With a wave of trade protectionism sweeping across the world in recent years, causing global economic turmoil, China still adheres to economic openness, actively pushing toward economic globalization, and striving to build a more convenient and liberal environment for international trade and investment.
BRI is one of the most important tools for China to achieve that goal. About 125 countries and 29 international organizations have signed cooperation agreements with China on jointly building the Belt and Road, according to data published in March on China's official Belt and Road website.
The total trade volume of goods between China and countries along the Belt and Road exceeded six trillion U.S. dollars from 2013 to 2018, according to a Ministry of Commerce (MOFCOM) statement on Thursday.
The average annual growth rate of trade between China and countries along the Belt and Road hit four percent during the 2013-2018 period, higher than the growth rate of China's foreign trade during the same period, accounting for 27.4 percent of China's total trade in goods, according to MOFCOM.
According to the Belt and Road Big Data Annual Report of 2018 from the State Information Center, BRI in 2017 connected 71 countries around the world, spanning across Asia, Europe, and Eastern Africa, and in total the BRI countries' foreign trade reached 9.3 trillion U.S. dollars in 2017, 27.8 percent of the total world trade volume.

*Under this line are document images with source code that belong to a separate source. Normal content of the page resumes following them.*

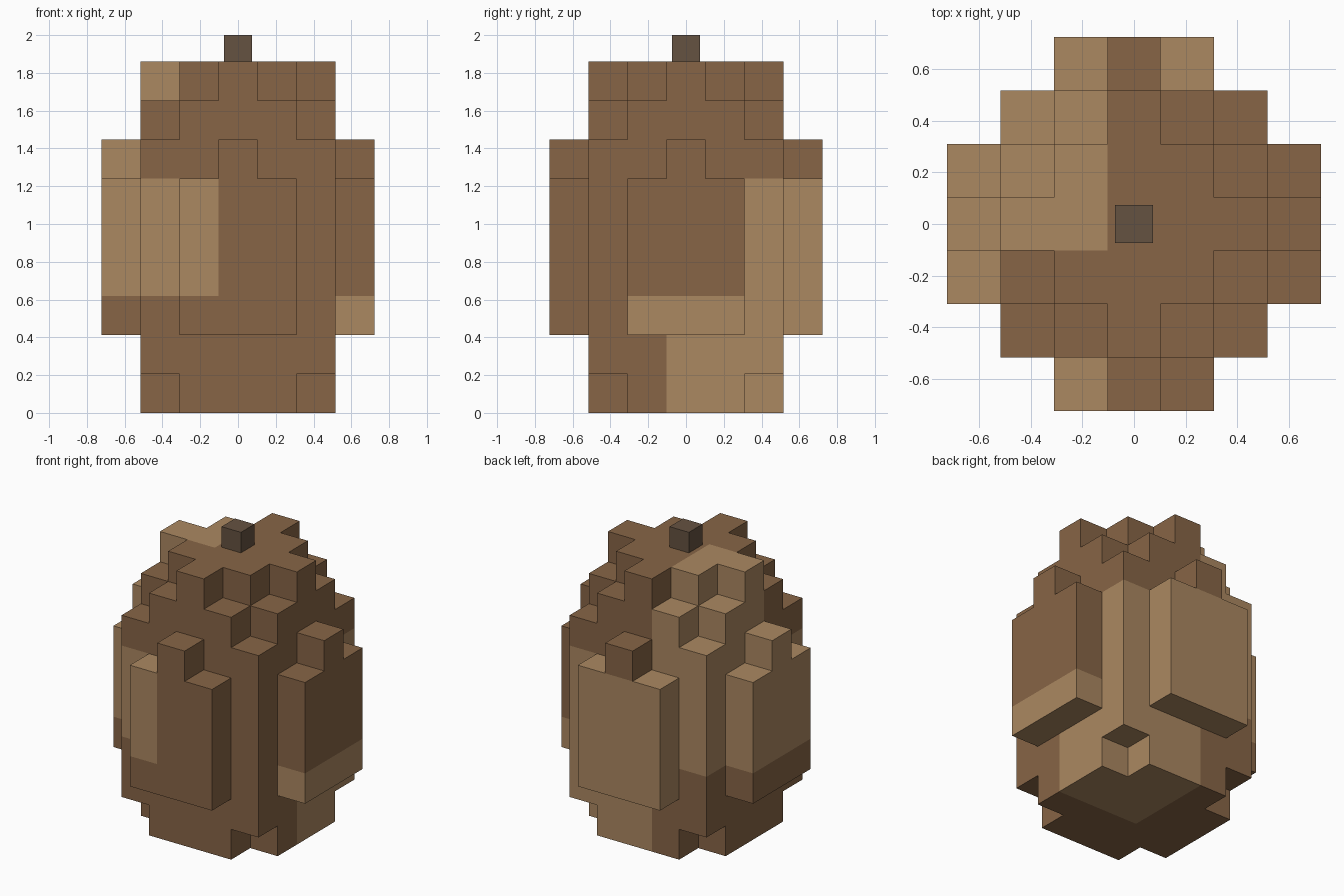
import bpy, bmesh
from mathutils import Vector

if "Cube" in bpy.data.objects:
    bpy.data.objects.remove(bpy.data.objects["Cube"])

U = 1.86 / 9  # block size


def material(name, rgb):
    m = bpy.data.materials.new(name)
    lin = [(c / 255 / 12.92) if c < 11 else ((c / 255 + 0.055) / 1.055) ** 2.4 for c in rgb]
    m.diffuse_color = (*lin, 1)
    m.use_nodes = True
    m.node_tree.nodes["Principled BSDF"].inputs["Base Color"].default_value = m.diffuse_color
    return m


BROWN = material("brown", (135, 101, 70))
TAN = material("tan", (171, 136, 97))
STEM = material("dark_stem", (101, 82, 65))

# Half width of each row, by distance of the row from the centre, bottom layer first
BELLY = [3, 3, 2, 1]
LAYERS = [[2, 2, 1], [2, 2, 2], BELLY, BELLY, BELLY, BELLY, [3, 2, 2, 0], [2, 2, 1], [2, 1, 0]]

# Three-block patches (x, y, z) that are tan
TAN_PATCHES = {(0, 0, 1), (0, 1, 1), (0, 1, 2), (0, 2, 0), (0, 2, 1), (2, 0, 0),
               (2, 1, 0), (1, 1, 0), (1, 1, 1), (1, 2, 0), (1, 2, 1)}


def filled(i, j, k):
    return (0 <= k < len(LAYERS) and abs(j) < len(LAYERS[k])
            and abs(i) <= LAYERS[k][abs(j)])


def finish(bm, name, mats):
    me = bpy.data.meshes.new(name)
    bm.to_mesh(me)
    bm.free()
    for m in mats:
        me.materials.append(m)
    ob = bpy.data.objects.new(name, me)
    bpy.context.collection.objects.link(ob)
    return ob


# Blocky egg body: only the outer faces of the blocks
bm = bmesh.new()
DIRECTIONS = [Vector(d) for d in
              ((1, 0, 0), (-1, 0, 0), (0, 1, 0), (0, -1, 0), (0, 0, 1), (0, 0, -1))]
for k in range(9):
    for j in range(-3, 4):
        for i in range(-3, 4):
            if not filled(i, j, k):
                continue
            patch = ((i + 3) // 3, (j + 3) // 3, k // 3)
            centre = Vector((i, j, k + 0.5))
            for n in DIRECTIONS:
                if filled(i + int(n.x), j + int(n.y), k + int(n.z)):
                    continue
                a = Vector((n.y, n.z, n.x))
                b = n.cross(a)
                corners = [centre + (n + a * s + b * t) / 2
                           for s, t in ((-1, -1), (1, -1), (1, 1), (-1, 1))]
                face = bm.faces.new([bm.verts.new(c * U) for c in corners])
                face.material_index = int(patch in TAN_PATCHES)
bmesh.ops.remove_doubles(bm, verts=bm.verts, dist=0.001)
finish(bm, "egg_body", [BROWN, TAN])

# Short square stem on top
bm = bmesh.new()
bmesh.ops.create_cube(bm, size=1)
bmesh.ops.scale(bm, vec=(0.146, 0.146, 0.14), verts=bm.verts)
stem = finish(bm, "stem", [STEM])
stem.location = (0, 0, 1.93)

Among the BRI countries, South Korea ranks first in terms of foreign trade volume, reaching over one trillion U.S. dollars in 2017, Singapore and India follows with 697 billion U.S. dollars and 617 billion U.S. dollars, respectively, the report showed.

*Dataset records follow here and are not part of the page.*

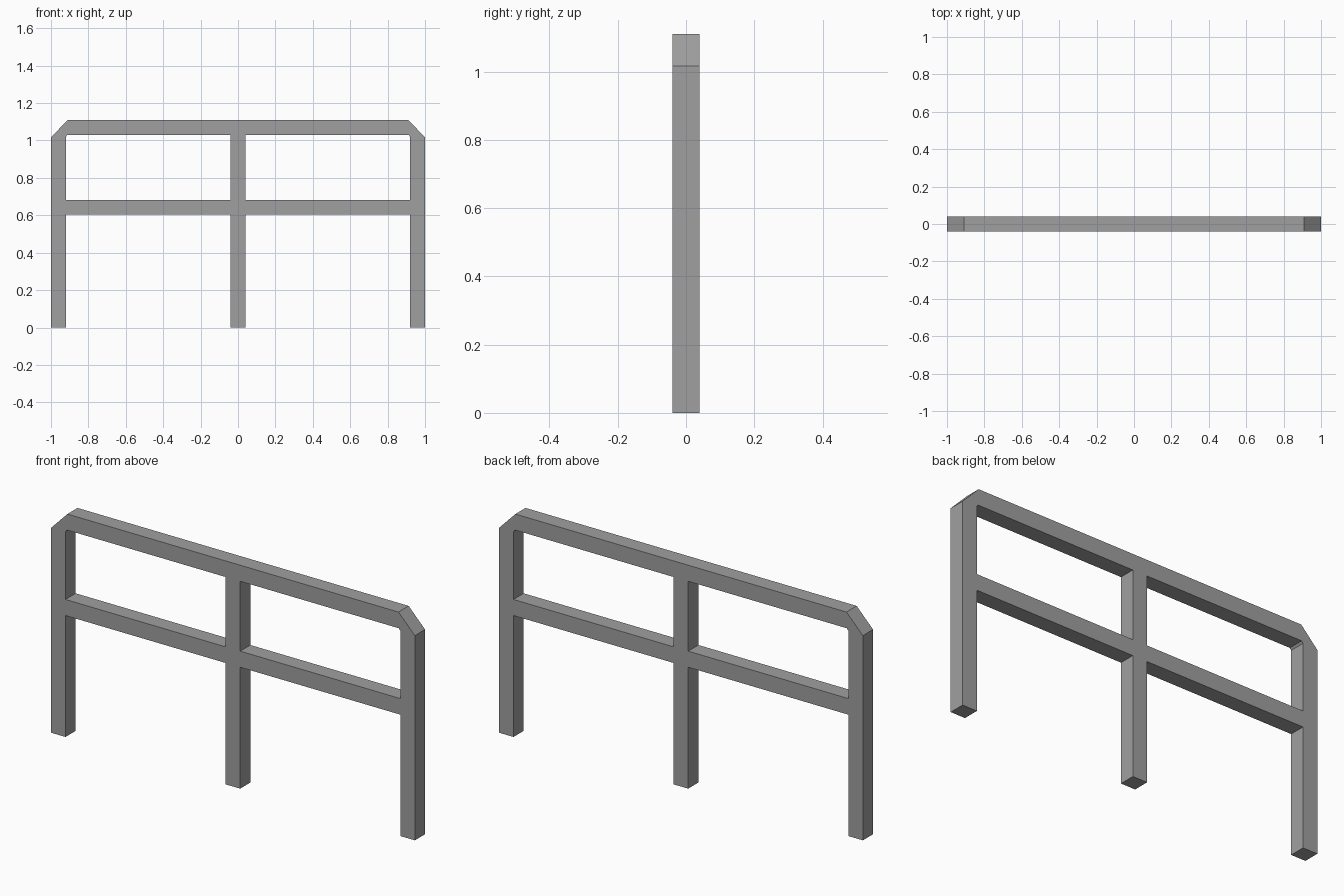
import bpy
import bmesh

cube = bpy.data.objects.get("Cube")
if cube:
    bpy.data.objects.remove(cube, do_unlink=True)

HALF_DEPTH = 0.04
HALF_WIDTH = 0.04
HEIGHT = 1.11

grey = bpy.data.materials.new("rail grey")
grey.use_nodes = True
colour = (0.35, 0.35, 0.35, 1)
grey.diffuse_color = colour
grey.node_tree.nodes["Principled BSDF"].inputs["Base Color"].default_value = colour


def finish(name, bm):
    bmesh.ops.recalc_face_normals(bm, faces=bm.faces)
    mesh = bpy.data.meshes.new(name)
    bm.to_mesh(mesh)
    bm.free()
    mesh.materials.append(grey)
    obj = bpy.data.objects.new(name, mesh)
    bpy.context.collection.objects.link(obj)
    return obj


def bar(name, x0, x1, z0, z1):
    bm = bmesh.new()
    bmesh.ops.create_cube(bm, size=1)
    for v in bm.verts:
        v.co.x = x1 if v.co.x > 0 else x0
        v.co.y = HALF_DEPTH if v.co.y > 0 else -HALF_DEPTH
        v.co.z = z1 if v.co.z > 0 else z0
    return finish(name, bm)


# Outer frame: two end posts and the top rail as one bent square tube
def mirrored(side):
    return side + [(-x, z) for x, z in reversed(side)]


outer = mirrored([(-1, 0), (-1, 1.017), (-0.91, HEIGHT)])
inner = mirrored([(-0.92, 0), (-0.92, 1.02), (-0.912, 1.03)])
bm = bmesh.new()
rings = []
for (xo, zo), (xi, zi) in zip(outer, inner):
    corners = [(xo, -HALF_DEPTH, zo), (xi, -HALF_DEPTH, zi),
               (xi, HALF_DEPTH, zi), (xo, HALF_DEPTH, zo)]
    rings.append([bm.verts.new(c) for c in corners])
for a, b in zip(rings, rings[1:]):
    for i in range(4):
        j = (i + 1) % 4
        bm.faces.new((a[i], a[j], b[j], b[i]))
bm.faces.new(rings[0])
bm.faces.new(rings[-1])
finish("outer_frame", bm)

# Centre post up to the top rail
bar("centre_post", -HALF_WIDTH, HALF_WIDTH, 0, 1.03)

# Middle rail in two halves between the posts
bar("middle_rail_right", -0.92, -HALF_WIDTH, 0.603, 0.683)
bar("middle_rail_left", HALF_WIDTH, 0.92, 0.603, 0.683)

In terms of trade commodities, the top import and export commodities among BRI economies fall in the same categories, including electronic machinery, sound recorder and reproducers, and televisions, followed by nuclear reactors, boilers, and other heavy machinery, based on the report.

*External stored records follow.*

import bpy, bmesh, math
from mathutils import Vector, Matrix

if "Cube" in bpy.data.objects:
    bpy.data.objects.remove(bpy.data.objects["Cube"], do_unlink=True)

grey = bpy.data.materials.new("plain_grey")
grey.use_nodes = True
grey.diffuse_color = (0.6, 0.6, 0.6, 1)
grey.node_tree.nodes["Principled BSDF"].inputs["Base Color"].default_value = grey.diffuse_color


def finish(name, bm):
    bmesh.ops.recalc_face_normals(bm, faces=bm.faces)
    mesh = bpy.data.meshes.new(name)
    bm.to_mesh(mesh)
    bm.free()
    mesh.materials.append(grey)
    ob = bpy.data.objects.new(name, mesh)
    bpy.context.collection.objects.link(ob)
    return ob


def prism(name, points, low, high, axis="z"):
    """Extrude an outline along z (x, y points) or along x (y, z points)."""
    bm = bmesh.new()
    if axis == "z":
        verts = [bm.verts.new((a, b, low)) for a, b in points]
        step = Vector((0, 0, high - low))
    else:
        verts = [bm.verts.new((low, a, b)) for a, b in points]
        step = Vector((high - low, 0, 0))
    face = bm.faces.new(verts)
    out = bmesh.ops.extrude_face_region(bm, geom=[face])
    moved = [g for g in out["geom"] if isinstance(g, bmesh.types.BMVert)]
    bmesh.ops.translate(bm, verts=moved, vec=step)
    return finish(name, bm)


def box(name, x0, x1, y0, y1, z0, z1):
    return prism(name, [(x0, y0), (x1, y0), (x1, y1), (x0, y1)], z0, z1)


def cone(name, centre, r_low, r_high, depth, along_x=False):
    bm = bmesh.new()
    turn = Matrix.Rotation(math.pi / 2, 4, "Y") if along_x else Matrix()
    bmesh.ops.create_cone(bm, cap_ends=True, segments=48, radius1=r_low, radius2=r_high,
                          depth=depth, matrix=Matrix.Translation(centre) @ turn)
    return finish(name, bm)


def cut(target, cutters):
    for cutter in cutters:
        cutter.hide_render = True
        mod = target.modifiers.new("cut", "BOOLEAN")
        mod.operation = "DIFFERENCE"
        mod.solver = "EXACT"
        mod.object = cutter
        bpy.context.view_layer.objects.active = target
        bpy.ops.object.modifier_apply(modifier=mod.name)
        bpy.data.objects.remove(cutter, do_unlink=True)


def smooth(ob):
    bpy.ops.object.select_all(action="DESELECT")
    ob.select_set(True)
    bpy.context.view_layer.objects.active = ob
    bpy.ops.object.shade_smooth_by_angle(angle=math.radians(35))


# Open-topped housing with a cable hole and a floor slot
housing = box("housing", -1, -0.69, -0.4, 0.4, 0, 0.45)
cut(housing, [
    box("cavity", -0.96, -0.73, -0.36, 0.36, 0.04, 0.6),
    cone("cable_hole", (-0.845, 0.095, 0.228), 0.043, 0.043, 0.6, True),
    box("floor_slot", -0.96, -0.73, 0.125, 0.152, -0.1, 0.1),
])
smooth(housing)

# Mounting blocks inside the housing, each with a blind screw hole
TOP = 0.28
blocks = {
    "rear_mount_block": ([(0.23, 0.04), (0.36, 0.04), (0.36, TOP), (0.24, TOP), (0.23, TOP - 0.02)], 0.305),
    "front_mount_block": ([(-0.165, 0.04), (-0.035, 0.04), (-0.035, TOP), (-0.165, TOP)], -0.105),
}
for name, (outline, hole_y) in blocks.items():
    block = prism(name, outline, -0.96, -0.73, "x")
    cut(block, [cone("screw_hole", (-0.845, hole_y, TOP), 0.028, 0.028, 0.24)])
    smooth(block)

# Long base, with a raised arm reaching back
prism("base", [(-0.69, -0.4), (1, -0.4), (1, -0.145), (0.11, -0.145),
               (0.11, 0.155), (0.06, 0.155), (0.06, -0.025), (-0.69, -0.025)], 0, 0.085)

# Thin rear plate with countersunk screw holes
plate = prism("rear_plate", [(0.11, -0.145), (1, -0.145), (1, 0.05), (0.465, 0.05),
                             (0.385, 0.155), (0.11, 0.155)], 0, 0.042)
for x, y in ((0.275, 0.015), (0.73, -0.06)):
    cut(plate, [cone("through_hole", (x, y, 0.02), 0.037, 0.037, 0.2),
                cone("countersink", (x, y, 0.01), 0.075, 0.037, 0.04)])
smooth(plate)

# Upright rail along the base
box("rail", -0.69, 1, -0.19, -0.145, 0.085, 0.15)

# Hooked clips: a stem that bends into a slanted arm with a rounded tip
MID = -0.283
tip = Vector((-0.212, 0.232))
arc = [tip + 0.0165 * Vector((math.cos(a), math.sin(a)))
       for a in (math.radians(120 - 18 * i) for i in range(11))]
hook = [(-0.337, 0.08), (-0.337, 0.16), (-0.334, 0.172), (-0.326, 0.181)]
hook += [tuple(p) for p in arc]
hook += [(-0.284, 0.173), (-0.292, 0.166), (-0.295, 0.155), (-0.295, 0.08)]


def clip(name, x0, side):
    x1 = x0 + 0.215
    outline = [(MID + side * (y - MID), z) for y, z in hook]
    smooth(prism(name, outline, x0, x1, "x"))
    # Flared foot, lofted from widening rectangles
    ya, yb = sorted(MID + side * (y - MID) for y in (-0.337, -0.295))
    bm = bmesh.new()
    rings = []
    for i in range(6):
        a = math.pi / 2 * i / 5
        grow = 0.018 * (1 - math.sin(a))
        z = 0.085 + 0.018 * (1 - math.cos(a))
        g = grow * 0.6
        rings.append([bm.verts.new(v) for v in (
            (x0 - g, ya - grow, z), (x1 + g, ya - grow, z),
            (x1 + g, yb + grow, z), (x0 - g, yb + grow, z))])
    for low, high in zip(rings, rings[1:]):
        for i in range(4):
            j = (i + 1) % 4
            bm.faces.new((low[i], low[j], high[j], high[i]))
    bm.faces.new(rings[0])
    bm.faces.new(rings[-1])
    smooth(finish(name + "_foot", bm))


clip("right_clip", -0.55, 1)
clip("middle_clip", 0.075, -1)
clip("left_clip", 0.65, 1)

Private enterprises in China have played a major role in trade with BRI economies. In 2017, China's private enterprises trade with BRI countries reached 619 billion U.S. dollars, representing 43 percent of the total trade volume between China and BRI countries. Foreign companies grabbed 36.6 percent of the trade pie, while state-owned enterprises got 19.4 percent of the market share.
BRI has greatly prompted the development of private economies in China and further opened its market to foreign companies.